Hailing from Burton-on-Trent, Enemo J consist of duel vocalists Chris and Craig, Broady and Roy on guitars, Simon on Drums with Bucky on Bass. This latest line up of the band has been stable for the past couple of years and has enjoyed success in various competitions as well as playing the prestigious Download Festival in 2010.
When Evolution Is Outlawed Only Outlaws Will Evolve is the bands third studio offering, the previous two (The Angels Will Return For Us and Live By Wish, Not By Hope) were given a fair amount of critical acclaim by publications such as Kerrang and Terrorizer magazines. Now its CackBlabbath’s turn to turn up this album and tell you all what we think!

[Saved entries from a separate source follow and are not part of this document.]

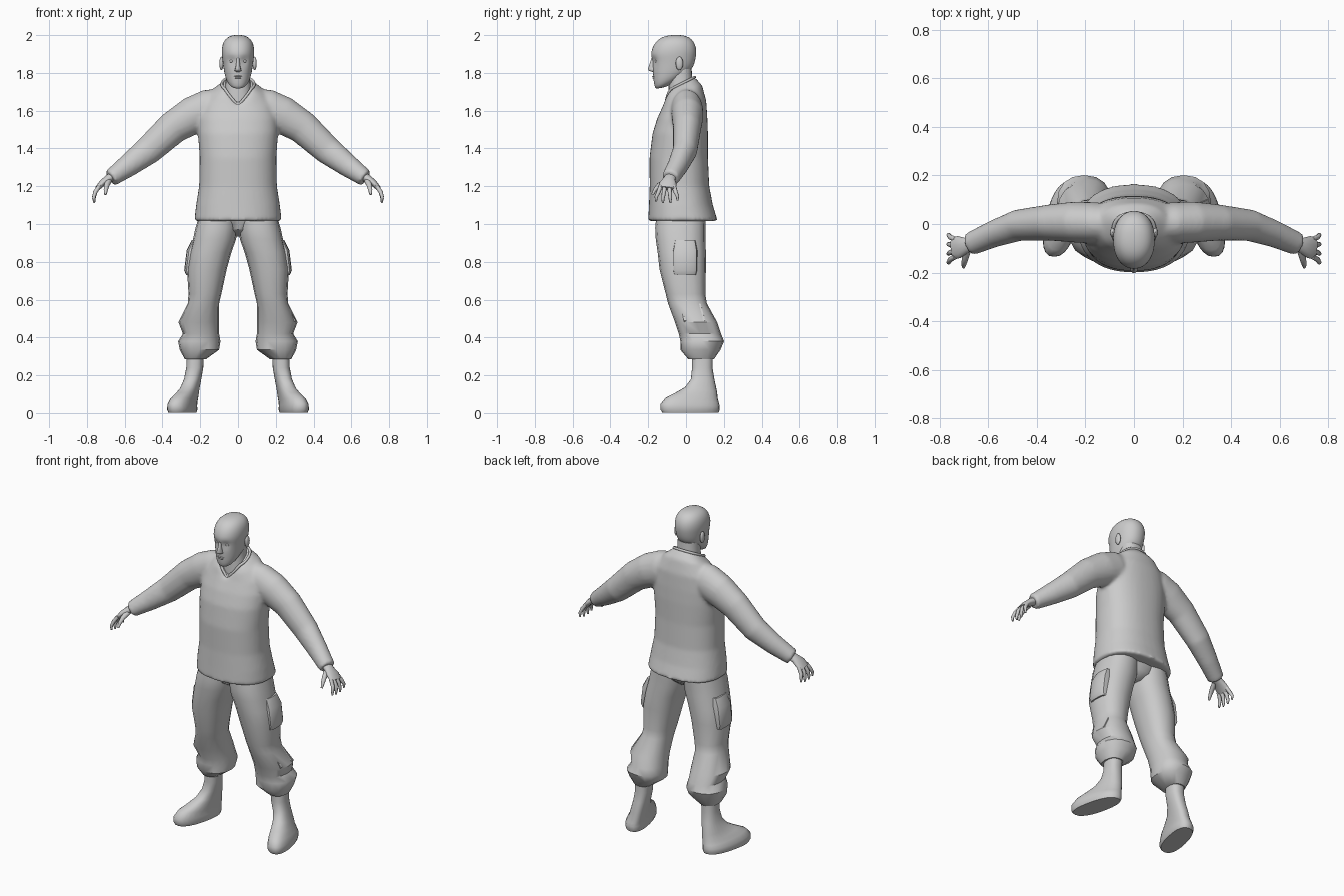
import bpy, bmesh, math
from mathutils import Vector

grey = bpy.data.materials.new("plain_grey")
grey.diffuse_color = (0.6, 0.6, 0.6, 1)


def flat_ring(x0, x1, y0, y1, z, slope=0, skew=0, dip=0, n=24, p=2.3):
    """Rounded horizontal outline; slope tilts it, dip cuts a V at the front."""
    cx, cy, out = (x0 + x1) / 2, (y0 + y1) / 2, []
    for i in range(n):
        a = math.tau * i / n
        c, s = math.cos(a), math.sin(a)
        dx = math.copysign(abs(c) ** (2 / p), c) * (x1 - x0) / 2
        dy = math.copysign(abs(s) ** (2 / p), s) * (y1 - y0) / 2
        v = dip * max(0, 1 - abs(cx + dx) / 0.07) if dy < 0 else 0
        out.append(Vector((cx + dx - skew * dy, cy + dy, z + slope * dy - v)))
    return out


def limb_rings(path, n=14):
    """Rings square to a path of (x, y, z, side radius, up radius)."""
    pts, out = [Vector(p[:3]) for p in path], []
    for i, p in enumerate(path):
        d = (pts[min(i + 1, len(pts) - 1)] - pts[max(i - 1, 0)]).normalized()
        side = (Vector((0, 1, 0)) - d * d.y).normalized()
        up = d.cross(side)
        out.append([pts[i] + side * p[3] * math.cos(math.tau * k / n)
                    + up * p[4] * math.sin(math.tau * k / n) for k in range(n)])
    return out


def loft(bm, rings):
    rows = [[bm.verts.new(p) for p in r] for r in rings]
    n = len(rows[0])
    for a, b in zip(rows, rows[1:]):
        for i in range(n):
            bm.faces.new((a[i], a[(i + 1) % n], b[(i + 1) % n], b[i]))
    bm.faces.new(rows[0][::-1])
    bm.faces.new(rows[-1])


def part(name, lofts, mirror=False, angle=40, subdivide=0, remesh=0):
    bm = bmesh.new()
    for rings in lofts:
        loft(bm, rings)
    bmesh.ops.recalc_face_normals(bm, faces=bm.faces)
    me = bpy.data.meshes.new(name)
    bm.to_mesh(me)
    bm.free()
    me.shade_smooth()
    me.set_sharp_from_angle(angle=math.radians(angle))
    me.materials.append(grey)
    ob = bpy.data.objects.new(name, me)
    bpy.context.collection.objects.link(ob)
    if mirror:
        ob.modifiers.new("mirror", 'MIRROR').use_mirror_merge = False
    if subdivide:
        ob.modifiers.new("round", 'SUBSURF').levels = subdivide
    if remesh:
        m = ob.modifiers.new("weld", 'REMESH')
        m.mode, m.voxel_size, m.use_smooth_shade = 'VOXEL', remesh, True
        s = ob.modifiers.new("soften", 'SMOOTH')
        s.factor, s.iterations = 0.5, 6
    return ob


def ball(x, y, z, rx, ry, rz):
    """Rings of an ellipsoid."""
    return [flat_ring(x - rx * c, x + rx * c, y - ry * c, y + ry * c, z + rz * s, n=12, p=2)
            for s, c in ((math.sin(t), max(math.cos(t), 0.08))
                         for t in (math.pi * (k / 8 - 0.5) for k in range(9)))]


# Sweater: body and both sleeves welded into one skin
body = [flat_ring(-w, w, a, b, z, sl, 0, dip, n=40) for w, a, b, z, sl, dip in (
    (0.232, -0.2, 0.168, 1.015, 0, 0), (0.222, -0.196, 0.142, 1.1, 0, 0),
    (0.206, -0.192, 0.123, 1.2, 0, 0), (0.203, -0.193, 0.116, 1.35, 0, 0),
    (0.212, -0.177, 0.116, 1.48, 0, 0), (0.21, -0.152, 0.113, 1.56, 0, 0),
    (0.19, -0.124, 0.107, 1.64, 0.1, 0.01), (0.14, -0.112, 0.085, 1.705, 0.3, 0.045),
    (0.085, -0.105, 0.045, 1.74, 0.5, 0.075))]
sleeve = limb_rings([
    (0.08, 0.0, 1.615, 0.075, 0.105), (0.16, 0.005, 1.605, 0.085, 0.107),
    (0.24, 0.008, 1.575, 0.085, 0.1), (0.345, 0.006, 1.51, 0.075, 0.088),
    (0.475, -0.005, 1.39, 0.065, 0.076), (0.58, -0.042, 1.31, 0.055, 0.061),
    (0.675, -0.083, 1.242, 0.048, 0.046)], 20)
other = [[Vector((-p.x, p.y, p.z)) for p in r] for r in sleeve]
part("sweater", [body, sleeve, other], remesh=0.011)

# Collar trim following the V neckline
cu = bpy.data.curves.new("collar_trim", 'CURVE')
cu.dimensions, cu.bevel_depth, cu.bevel_resolution = '3D', 0.008, 1
sp = cu.splines.new('POLY')
sp.points.add(len(body[-1]) - 1)
for q, p in zip(sp.points, body[-1]):
    q.co = (p.x, p.y, p.z, 1)
sp.use_cyclic_u = True
cu.materials.append(grey)
bpy.context.collection.objects.link(bpy.data.objects.new("collar_trim", cu))

# Neck
part("neck", [[flat_ring(-w, w, a, b, z) for w, a, b, z in (
    (0.08, -0.095, 0.05, 1.59), (0.072, -0.094, 0.04, 1.69),
    (0.065, -0.09, 0.033, 1.75), (0.062, -0.09, 0.03, 1.82))]])

# Head with pressed-in eye sockets
head = [flat_ring(-w, w, a, b, z, sl, n=32, p=2.15) for w, a, b, z, sl in (
    (0.024, -0.152, -0.09, 1.722, 0.2), (0.046, -0.163, -0.05, 1.738, 0.35),
    (0.063, -0.171, -0.01, 1.765, 0.25), (0.073, -0.174, 0.022, 1.8, 0.1),
    (0.078, -0.177, 0.04, 1.835, 0), (0.082, -0.179, 0.049, 1.866, 0),
    (0.085, -0.186, 0.053, 1.89, 0), (0.087, -0.184, 0.056, 1.915, 0),
    (0.083, -0.171, 0.05, 1.95, 0), (0.069, -0.147, 0.032, 1.978, 0),
    (0.045, -0.115, 0.005, 1.995, 0), (0.015, -0.07, -0.035, 2.001, 0))]
for ring in head:
    for p in ring:
        r = math.hypot((abs(p.x) - 0.033) / 0.024, (p.z - 1.862) / 0.022)
        if p.y < -0.1 and r < 1:
            p.y += 0.016 * (1 - r * r)
part("head", [head], angle=180, subdivide=1)

# Face details
part("nose", [[flat_ring(-w, w, a, -0.15, z, n=10) for w, a, z in (
    (0.011, -0.18, 1.806), (0.018, -0.198, 1.812), (0.016, -0.203, 1.82),
    (0.01, -0.194, 1.845), (0.009, -0.184, 1.878))]], angle=60)
part("lips", [ball(0, -0.163, 1.782, 0.024, 0.016, 0.005),
              ball(0, -0.161, 1.773, 0.021, 0.016, 0.005)])
part("eyes", [ball(0.033, -0.152, 1.862, 0.014, 0.014, 0.009)], mirror=True)
part("ears", [ball(0.088, -0.035, 1.85, 0.011, 0.02, 0.036)], mirror=True, angle=180)

# Hands: palm, four curled fingers and thumb
digits = [limb_rings([(0.64, -0.07, 1.265, 0.03, 0.026), (0.69, -0.088, 1.237, 0.032, 0.022),
                      (0.72, -0.095, 1.215, 0.046, 0.018), (0.745, -0.1, 1.188, 0.044, 0.013)])]
for y0, y1, drop in ((-0.064, -0.045, 0.012), (-0.088, -0.083, 0), (-0.112, -0.122, 0),
                     (-0.134, -0.158, 0.008)):
    ym = (y0 + y1) / 2
    digits.append(limb_rings([(0.735, y0, 1.2, 0.012, 0.011), (0.756, ym, 1.168, 0.011, 0.011),
                              (0.763, y1, 1.135 + drop, 0.009, 0.009),
                              (0.761, y1, 1.112 + drop, 0.005, 0.005)], 8))
digits.append(limb_rings([(0.685, -0.105, 1.23, 0.014, 0.018), (0.695, -0.143, 1.205, 0.013, 0.014),
                          (0.7, -0.165, 1.18, 0.01, 0.011), (0.702, -0.178, 1.155, 0.006, 0.006)], 8))
part("hands", digits, mirror=True, angle=60)

# Trousers: baggy legs gathered below the knee
leg = [flat_ring(a, b, c, d, z, n=16) for a, b, c, d, z in (
    (0.0, 0.2, -0.155, 0.105, 1.06), (0.002, 0.225, -0.163, 0.103, 0.98),
    (0.01, 0.238, -0.16, 0.103, 0.92), (0.035, 0.255, -0.15, 0.105, 0.85),
    (0.06, 0.27, -0.14, 0.105, 0.76), (0.088, 0.262, -0.107, 0.102, 0.63),
    (0.1, 0.266, -0.095, 0.11, 0.58), (0.1, 0.315, -0.058, 0.165, 0.48),
    (0.1, 0.292, -0.038, 0.185, 0.42), (0.093, 0.317, -0.03, 0.201, 0.38),
    (0.1, 0.308, -0.03, 0.182, 0.335), (0.17, 0.282, 0.012, 0.148, 0.285))]
part("trouser_legs", [leg], mirror=True)
part("trouser_seat", [[flat_ring(-w, w, a, b, z) for w, a, b, z in (
    (0.03, -0.06, 0.04, 0.935), (0.1, -0.12, 0.085, 0.97), (0.2, -0.15, 0.105, 1.06))]])

# Cargo pockets on the outer thighs
part("thigh_pockets", [[flat_ring(a, b, c, d, z, n=12, p=4) for a, b, c, d, z in (
    (0.2, 0.275, -0.065, 0.055, 0.73), (0.2, 0.285, -0.07, 0.06, 0.755),
    (0.19, 0.272, -0.07, 0.06, 0.86), (0.18, 0.245, -0.06, 0.05, 0.915))]], mirror=True)

# Loose cloth folds beside one knee
for name, y, lean in (("front_knee_fold", -0.03, 0.03), ("rear_knee_fold", 0.065, 0.04)):
    tri = [Vector((0.252, y, 0.58)), Vector((0.305, y + lean * 0.6, 0.49)),
           Vector((0.27, y + lean, 0.44))]
    part(name, [[tri, [p + Vector((0, 0.012, 0)) for p in tri]]])

# Boots: narrow shaft, foot turned outward
boot = [flat_ring(a, b, c, d, z, sl, k, n=24, p=2.4) for a, b, c, d, z, sl, k in (
    (0.232, 0.358, -0.125, 0.172, 0.002, 0, 0.22), (0.226, 0.364, -0.135, 0.178, 0.018, 0, 0.22),
    (0.228, 0.362, -0.134, 0.178, 0.042, -0.04, 0.22), (0.225, 0.348, -0.108, 0.174, 0.068, -0.1, 0.22),
    (0.217, 0.326, -0.055, 0.168, 0.092, -0.15, 0.2), (0.208, 0.305, -0.005, 0.164, 0.125, -0.15, 0.15),
    (0.195, 0.285, 0.026, 0.15, 0.18, 0, 0.1), (0.184, 0.274, 0.032, 0.14, 0.24, 0, 0),
    (0.18, 0.272, 0.03, 0.142, 0.32, 0, 0))]
part("boots", [boot], mirror=True, angle=50)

Sounding like the dysfunctional love child of bands like Korn, Sepultura, Soulfly, Fear Factory and Hatebreed, Enemo J offers us something fresh, yet strangely nostalgic. It has a distinctive Nu-Metal feel to it, albeit less like Limp Bizkit and more like some of the heavier bands that emerged during that time.
The intro track is a 35 second spoken word sample taken from the 2010 movie, Legion. A young girl reminisces about her childhood and her mother’s opinions on God. This intro sets the album up nicely for the hard-hitting riffs of the second track, Our Final Day. If what you were expecting was a quiet, melodic walk in the park you’d be sadly mistaken. The second track pounds in with enough heavy drums and guitar sounds that I believe even the seasoned metalhead would be forced to bang their head. Despite being heavy, it isn’t so distorted as to be uncomfortable. To be honest, the sound sits perfectly between stomping heavy riffs and dirty vocals, and strikingly catchy melodies and extremely distinctive beats I could imagine easily dancing to at a rock club. Until the Light Takes Us carries on with the level of heavy riffs and vocals, yet the chorus is much softer and much more melodic.
You would be excused for thinking that Paige was setting up a ballad from the gentle intro, but again in comes the gritty vocals and thudding guitars. The change of dynamic from swaying in and out of beautiful melodies to the harsh vocals really works well and offers us enough variation not to become bored with the sound. No Enemy follows the same path as Until the Light Takes Us and Paige, however Son of the Elohiem is far more rap orientated. This is by far my favourite song off this album and it sounds like what Machine Heads 2001 album Supercharger should have sounded like.
1012 returns us to the heavier sounds of Enemo J, then Leave Your Ghosts kicks off with a short spoken segment before crashing through with more bone crushing metal whereas Frontlines sets off much in the same way as Paige, softly introducing the song then blasting us with the now familiar heavy vocals and a fair bit of rapping. The last 16 seconds of this song is Simon Pegg of Hot Fuzz fame trying to correctly pronounce Enemo J. The fact that he continuously says Emo J made me giggle.
I enjoyed this album. It was a little heavier than the music I have been listening to lately, but not so much so that I found it painful and incoherent. If you like bands like Sepultura, Hatebreed, Fear Factory, Devildriver and American Headcharge I’d give these a listen. All in all, a great album and I will watch this band with interest. If all goes well, they should be big!